PROVIDED RECORDS.

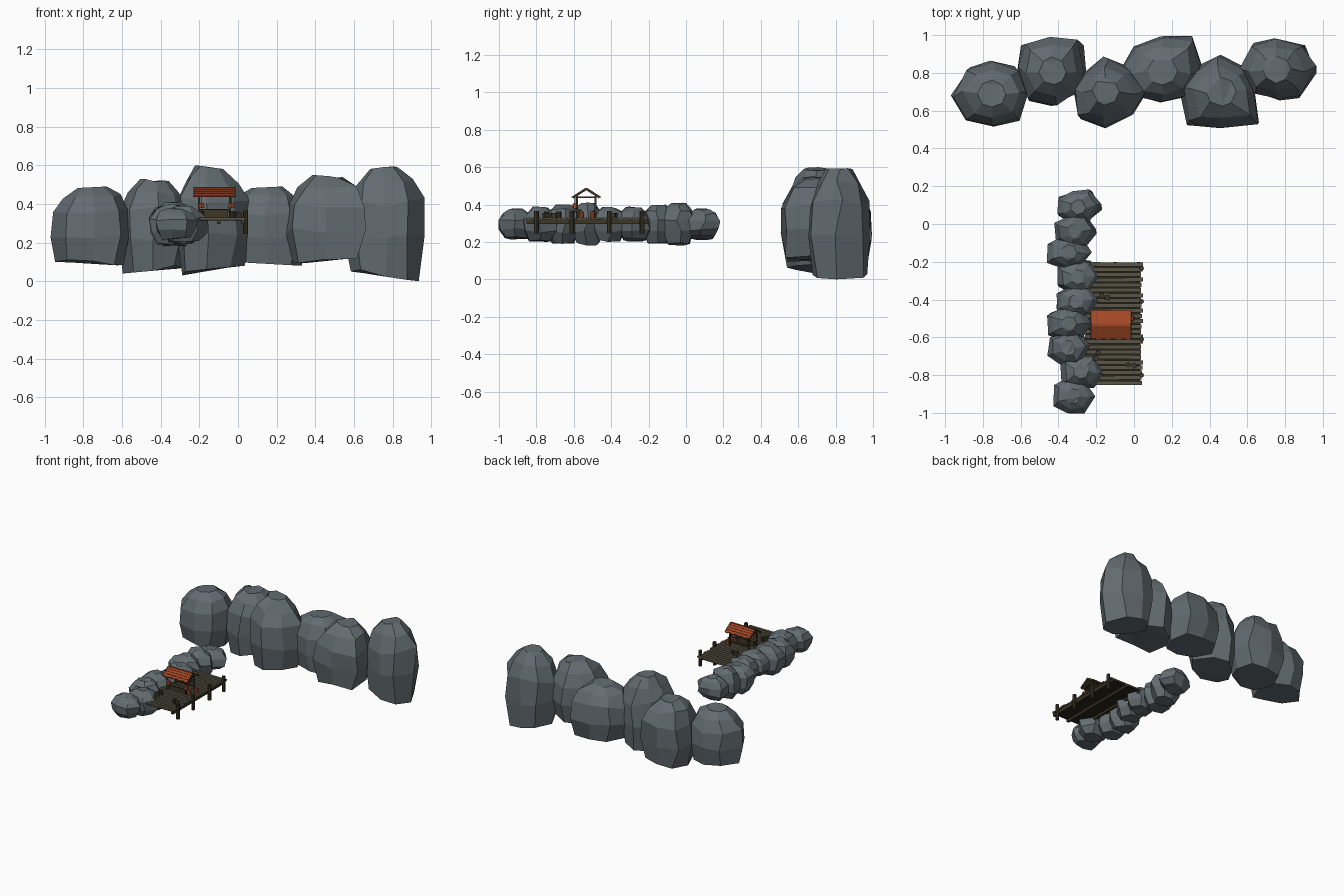
import bpy, bmesh, math, random
from mathutils import Vector

random.seed(7)
old = bpy.data.objects.get("Cube")
if old:
    bpy.data.objects.remove(old)


def material(name, r, g, b):
    m = bpy.data.materials.new(name)
    m.use_nodes = True
    m.diffuse_color = (r, g, b, 1)
    m.node_tree.nodes["Principled BSDF"].inputs["Base Color"].default_value = (r, g, b, 1)
    return m


STONE = material("grey stone", 0.125, 0.15, 0.165)
PLANK = material("weathered plank", 0.1, 0.09, 0.06)
BEAM = material("dark timber", 0.047, 0.038, 0.019)
UNDER = material("shadowed timber", 0.022, 0.019, 0.01)
TILE = material("orange tile", 0.36, 0.062, 0.018)


def finish(name, bm, mat):
    bmesh.ops.recalc_face_normals(bm, faces=bm.faces)
    mesh = bpy.data.meshes.new(name)
    bm.to_mesh(mesh)
    bm.free()
    mesh.materials.append(mat)
    ob = bpy.data.objects.new(name, mesh)
    bpy.context.collection.objects.link(ob)
    return ob


def box(name, center, size, mat, tilt=0.0, turn=0.0):
    """Box tilted about x and turned about z."""
    bm = bmesh.new()
    bmesh.ops.create_cube(bm, size=1)
    for v in bm.verts:
        v.co = Vector(a * b for a, b in zip(v.co, size))
    ob = finish(name, bm, mat)
    ob.location = center
    ob.rotation_euler = (tilt, 0, turn)


def drum(name, center, radius, height, mat, sides=6, top=1.0):
    bm = bmesh.new()
    bmesh.ops.create_cone(bm, cap_ends=True, segments=sides, radius1=radius,
                          radius2=radius * top, depth=height)
    finish(name, bm, mat).location = center


def boulder(name, center, radii, low, high, profile, rough, lean):
    """Faceted rock: a ring of radii swept up a profile of (height, width).
    A positive lean makes the rock taller, up and down, on its +x side."""
    bm = bmesh.new()
    n = len(radii)
    mean = sum(radii) / n
    rings = []
    for h, w in profile:
        ring = []
        for i, r in enumerate(radii):
            a = math.tau * i / n + random.uniform(-rough, rough)
            rr = w * (r if w > 0.6 else mean) * random.uniform(1 - rough / 2, 1 + rough / 5)
            t = min(1, max(0, h + random.uniform(-rough, rough) / 3))
            z = low + (high - low) * t
            z += (abs(lean) - lean * math.cos(a)) * (1 - 2 * t) * (1 if t < .5 else w)
            ring.append(bm.verts.new((center[0] + rr * math.cos(a),
                                      center[1] + rr * math.sin(a), z)))
        rings.append(ring)
    for a, b in zip(rings, rings[1:]):
        for i in range(n):
            j = (i + 1) % n
            bm.faces.new((a[i], a[j], b[j], b[i]))
    for ring in (rings[0], rings[-1]):
        bmesh.ops.triangulate(bm, faces=[bm.faces.new(ring)])
    finish(name, bm, STONE)


# Tall cliff boulders: centre, height range, lean, radii anticlockwise from +x
CLIFF = [
    (-.755, .69, .08, .49, .01, (.2, .2, .18, .19, .22, .2, .175, .21)),
    (-.43, .81, .04, .53, -.015, (.18, .22, .19, .22, .2, .2, .19, .18)),
    (-.15, .7, .03, .6, -.025, (.22, .19, .19, .15, .17, .2, .19, .185)),
    (.15, .81, .08, .49, .01, (.22, .25, .18, .2, .23, .21, .175, .2)),
    (.46, .7, .09, .55, -.015, (.19, .18, .2, .18, .21, .25, .2, .27)),
    (.755, .82, 0, .6, .025, (.22, .2, .17, .19, .21, .19, .17, .2)),
]
TALL = [(0, .86), (.36, 1), (.68, .95), (.88, .72), (1, .38)]
for k, (x, y, low, high, lean, radii) in enumerate(CLIFF):
    boulder(f"cliff_boulder_{k + 1}", (x, y), radii, low, high, TALL, .12, lean)

# Breakwater of small rocks: centre and lowest height
ROUND = [(0, .65), (.3, .96), (.62, 1), (.86, .76), (1, .38)]
WALL = [(-.295, .09, .21), (-.315, -.04, .18), (-.345, -.15, .19), (-.295, -.28, .2),
        (-.305, -.41, .2), (-.345, -.53, .18), (-.35, -.655, .19), (-.28, -.78, .2),
        (-.325, -.91, .21)]
for k, (x, y, low) in enumerate(WALL):
    radii = [math.hypot(.125 * math.cos(a), .092 * math.sin(a)) * random.uniform(.94, 1.08)
             for a in (math.tau * i / 7 for i in range(7))]
    boulder(f"breakwater_rock_{k + 1}", (x, y), radii, low, .59 - low, ROUND, .15,
            random.uniform(-.01, .01))

# Pier deck of uneven planks over a dark underlay and long beams
COUNT = 24
step = .655 / COUNT
for k in range(COUNT):
    end = .042 + random.uniform(-.006, .006)
    y = -.855 + step * (k + .5)
    box(f"deck_plank_{k + 1}", ((end - .26) / 2, y, .325), (end + .26, step * .78, .01),
        PLANK, turn=random.uniform(-.008, .008))
box("deck_underlay", (-.112, -.527, .317), (.29, .645, .006), UNDER)
for k, x in enumerate((-.22, -.1, .025)):
    box(f"deck_beam_{k + 1}", (x, -.527, .308), (.018, .65, .022), BEAM)
for k, y in enumerate((-.8, -.61, -.41, -.235)):
    drum(f"mooring_post_{k + 1}", (.04, y, .305), .013, .12, BEAM, 8)

# Market stall: corner posts, rails, counter
SX, SY = -.122, -.533
for sx in (-1, 1):
    for sy in (-1, 1):
        box("stall_post", (SX + sx * .08, SY + sy * .05, .385), (.01, .01, .12), BEAM)
    box("stall_tie", (SX + sx * .08, SY, .44), (.008, .11, .008), BEAM)
for sy in (-1, 1):
    box("stall_rail", (SX, SY + sy * .05, .44), (.17, .008, .008), BEAM)
box("stall_counter_front", (SX, SY - .04, .348), (.14, .01, .04), BEAM)
box("stall_counter_top", (SX, SY - .04, .371), (.165, .036, .007), BEAM)
box("stall_shelf", (SX, SY + .045, .365), (.15, .02, .007), BEAM)

# Gabled roof: timber lining and gable boards under overlapping tile courses
slope = math.atan2(.045, .07)
for side in (-1, 1):
    box("roof_lining", (SX, SY + side * .036, .459), (.205, .082, .005), BEAM, -side * slope)
    for end in (-1, 1):
        box("gable_board", (SX + end * .106, SY + side * .036, .461),
            (.005, .084, .013), BEAM, -side * slope)
    for c in range(3):
        t = (c + .5) / 4
        box("tile_course", (SX, SY + side * .071 * t, .486 - .045 * t),
            (.207, .025, .006), TILE, -side * (slope - .12))
    for i in range(8):
        t = .875 + .06 * (i % 2)
        box("eave_tile", (SX - .1035 + .0259 * (i + .5), SY + side * .071 * t, .486 - .045 * t),
            (.0259, .025, .006), TILE, -side * (slope - .12))
box("roof_ridge", (SX, SY, .485), (.207, .012, .007), TILE)

# Hanging lanterns and clay pots
for x in (-.188, -.036):
    drum("lantern", (x, SY - .06, .392), .017, .026, TILE, 6, .8)
    drum("lantern_cord", (x, SY - .06, .422), .002, .036, BEAM, 4)
for x, y in ((-.012, -.5), (-.03, -.56)):
    drum("clay_pot", (x, y, .347), .016, .034, TILE, 7, .65)

# Crates and barrels on the deck
for x, y, turn in ((-.17, -.38, .3), (-.14, -.39, -.2), (-.2, -.71, .1), (0, -.75, .5)):
    box("crate", (x, y, .343), (.026, .026, .026), BEAM, turn=turn)
for x, y in ((-.03, -.745), (-.19, -.68)):
    drum("barrel", (x, y, .346), .014, .034, BEAM, 8)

EXERCISE DETAILS.
Retype the data above exactly. Do not carry over any images.

FINAL ANSWER.
import bpy, bmesh, math, random
from mathutils import Vector

random.seed(7)
old = bpy.data.objects.get("Cube")
if old:
    bpy.data.objects.remove(old)


def material(name, r, g, b):
    m = bpy.data.materials.new(name)
    m.use_nodes = True
    m.diffuse_color = (r, g, b, 1)
    m.node_tree.nodes["Principled BSDF"].inputs["Base Color"].default_value = (r, g, b, 1)
    return m


STONE = material("grey stone", 0.125, 0.15, 0.165)
PLANK = material("weathered plank", 0.1, 0.09, 0.06)
BEAM = material("dark timber", 0.047, 0.038, 0.019)
UNDER = material("shadowed timber", 0.022, 0.019, 0.01)
TILE = material("orange tile", 0.36, 0.062, 0.018)


def finish(name, bm, mat):
    bmesh.ops.recalc_face_normals(bm, faces=bm.faces)
    mesh = bpy.data.meshes.new(name)
    bm.to_mesh(mesh)
    bm.free()
    mesh.materials.append(mat)
    ob = bpy.data.objects.new(name, mesh)
    bpy.context.collection.objects.link(ob)
    return ob


def box(name, center, size, mat, tilt=0.0, turn=0.0):
    """Box tilted about x and turned about z."""
    bm = bmesh.new()
    bmesh.ops.create_cube(bm, size=1)
    for v in bm.verts:
        v.co = Vector(a * b for a, b in zip(v.co, size))
    ob = finish(name, bm, mat)
    ob.location = center
    ob.rotation_euler = (tilt, 0, turn)


def drum(name, center, radius, height, mat, sides=6, top=1.0):
    bm = bmesh.new()
    bmesh.ops.create_cone(bm, cap_ends=True, segments=sides, radius1=radius,
                          radius2=radius * top, depth=height)
    finish(name, bm, mat).location = center


def boulder(name, center, radii, low, high, profile, rough, lean):
    """Faceted rock: a ring of radii swept up a profile of (height, width).
    A positive lean makes the rock taller, up and down, on its +x side."""
    bm = bmesh.new()
    n = len(radii)
    mean = sum(radii) / n
    rings = []
    for h, w in profile:
        ring = []
        for i, r in enumerate(radii):
            a = math.tau * i / n + random.uniform(-rough, rough)
            rr = w * (r if w > 0.6 else mean) * random.uniform(1 - rough / 2, 1 + rough / 5)
            t = min(1, max(0, h + random.uniform(-rough, rough) / 3))
            z = low + (high - low) * t
            z += (abs(lean) - lean * math.cos(a)) * (1 - 2 * t) * (1 if t < .5 else w)
            ring.append(bm.verts.new((center[0] + rr * math.cos(a),
                                      center[1] + rr * math.sin(a), z)))
        rings.append(ring)
    for a, b in zip(rings, rings[1:]):
        for i in range(n):
            j = (i + 1) % n
            bm.faces.new((a[i], a[j], b[j], b[i]))
    for ring in (rings[0], rings[-1]):
        bmesh.ops.triangulate(bm, faces=[bm.faces.new(ring)])
    finish(name, bm, STONE)


# Tall cliff boulders: centre, height range, lean, radii anticlockwise from +x
CLIFF = [
    (-.755, .69, .08, .49, .01, (.2, .2, .18, .19, .22, .2, .175, .21)),
    (-.43, .81, .04, .53, -.015, (.18, .22, .19, .22, .2, .2, .19, .18)),
    (-.15, .7, .03, .6, -.025, (.22, .19, .19, .15, .17, .2, .19, .185)),
    (.15, .81, .08, .49, .01, (.22, .25, .18, .2, .23, .21, .175, .2)),
    (.46, .7, .09, .55, -.015, (.19, .18, .2, .18, .21, .25, .2, .27)),
    (.755, .82, 0, .6, .025, (.22, .2, .17, .19, .21, .19, .17, .2)),
]
TALL = [(0, .86), (.36, 1), (.68, .95), (.88, .72), (1, .38)]
for k, (x, y, low, high, lean, radii) in enumerate(CLIFF):
    boulder(f"cliff_boulder_{k + 1}", (x, y), radii, low, high, TALL, .12, lean)

# Breakwater of small rocks: centre and lowest height
ROUND = [(0, .65), (.3, .96), (.62, 1), (.86, .76), (1, .38)]
WALL = [(-.295, .09, .21), (-.315, -.04, .18), (-.345, -.15, .19), (-.295, -.28, .2),
        (-.305, -.41, .2), (-.345, -.53, .18), (-.35, -.655, .19), (-.28, -.78, .2),
        (-.325, -.91, .21)]
for k, (x, y, low) in enumerate(WALL):
    radii = [math.hypot(.125 * math.cos(a), .092 * math.sin(a)) * random.uniform(.94, 1.08)
             for a in (math.tau * i / 7 for i in range(7))]
    boulder(f"breakwater_rock_{k + 1}", (x, y), radii, low, .59 - low, ROUND, .15,
            random.uniform(-.01, .01))

# Pier deck of uneven planks over a dark underlay and long beams
COUNT = 24
step = .655 / COUNT
for k in range(COUNT):
    end = .042 + random.uniform(-.006, .006)
    y = -.855 + step * (k + .5)
    box(f"deck_plank_{k + 1}", ((end - .26) / 2, y, .325), (end + .26, step * .78, .01),
        PLANK, turn=random.uniform(-.008, .008))
box("deck_underlay", (-.112, -.527, .317), (.29, .645, .006), UNDER)
for k, x in enumerate((-.22, -.1, .025)):
    box(f"deck_beam_{k + 1}", (x, -.527, .308), (.018, .65, .022), BEAM)
for k, y in enumerate((-.8, -.61, -.41, -.235)):
    drum(f"mooring_post_{k + 1}", (.04, y, .305), .013, .12, BEAM, 8)

# Market stall: corner posts, rails, counter
SX, SY = -.122, -.533
for sx in (-1, 1):
    for sy in (-1, 1):
        box("stall_post", (SX + sx * .08, SY + sy * .05, .385), (.01, .01, .12), BEAM)
    box("stall_tie", (SX + sx * .08, SY, .44), (.008, .11, .008), BEAM)
for sy in (-1, 1):
    box("stall_rail", (SX, SY + sy * .05, .44), (.17, .008, .008), BEAM)
box("stall_counter_front", (SX, SY - .04, .348), (.14, .01, .04), BEAM)
box("stall_counter_top", (SX, SY - .04, .371), (.165, .036, .007), BEAM)
box("stall_shelf", (SX, SY + .045, .365), (.15, .02, .007), BEAM)

# Gabled roof: timber lining and gable boards under overlapping tile courses
slope = math.atan2(.045, .07)
for side in (-1, 1):
    box("roof_lining", (SX, SY + side * .036, .459), (.205, .082, .005), BEAM, -side * slope)
    for end in (-1, 1):
        box("gable_board", (SX + end * .106, SY + side * .036, .461),
            (.005, .084, .013), BEAM, -side * slope)
    for c in range(3):
        t = (c + .5) / 4
        box("tile_course", (SX, SY + side * .071 * t, .486 - .045 * t),
            (.207, .025, .006), TILE, -side * (slope - .12))
    for i in range(8):
        t = .875 + .06 * (i % 2)
        box("eave_tile", (SX - .1035 + .0259 * (i + .5), SY + side * .071 * t, .486 - .045 * t),
            (.0259, .025, .006), TILE, -side * (slope - .12))
box("roof_ridge", (SX, SY, .485), (.207, .012, .007), TILE)

# Hanging lanterns and clay pots
for x in (-.188, -.036):
    drum("lantern", (x, SY - .06, .392), .017, .026, TILE, 6, .8)
    drum("lantern_cord", (x, SY - .06, .422), .002, .036, BEAM, 4)
for x, y in ((-.012, -.5), (-.03, -.56)):
    drum("clay_pot", (x, y, .347), .016, .034, TILE, 7, .65)

# Crates and barrels on the deck
for x, y, turn in ((-.17, -.38, .3), (-.14, -.39, -.2), (-.2, -.71, .1), (0, -.75, .5)):
    box("crate", (x, y, .343), (.026, .026, .026), BEAM, turn=turn)
for x, y in ((-.03, -.745), (-.19, -.68)):
    drum("barrel", (x, y, .346), .014, .034, BEAM, 8)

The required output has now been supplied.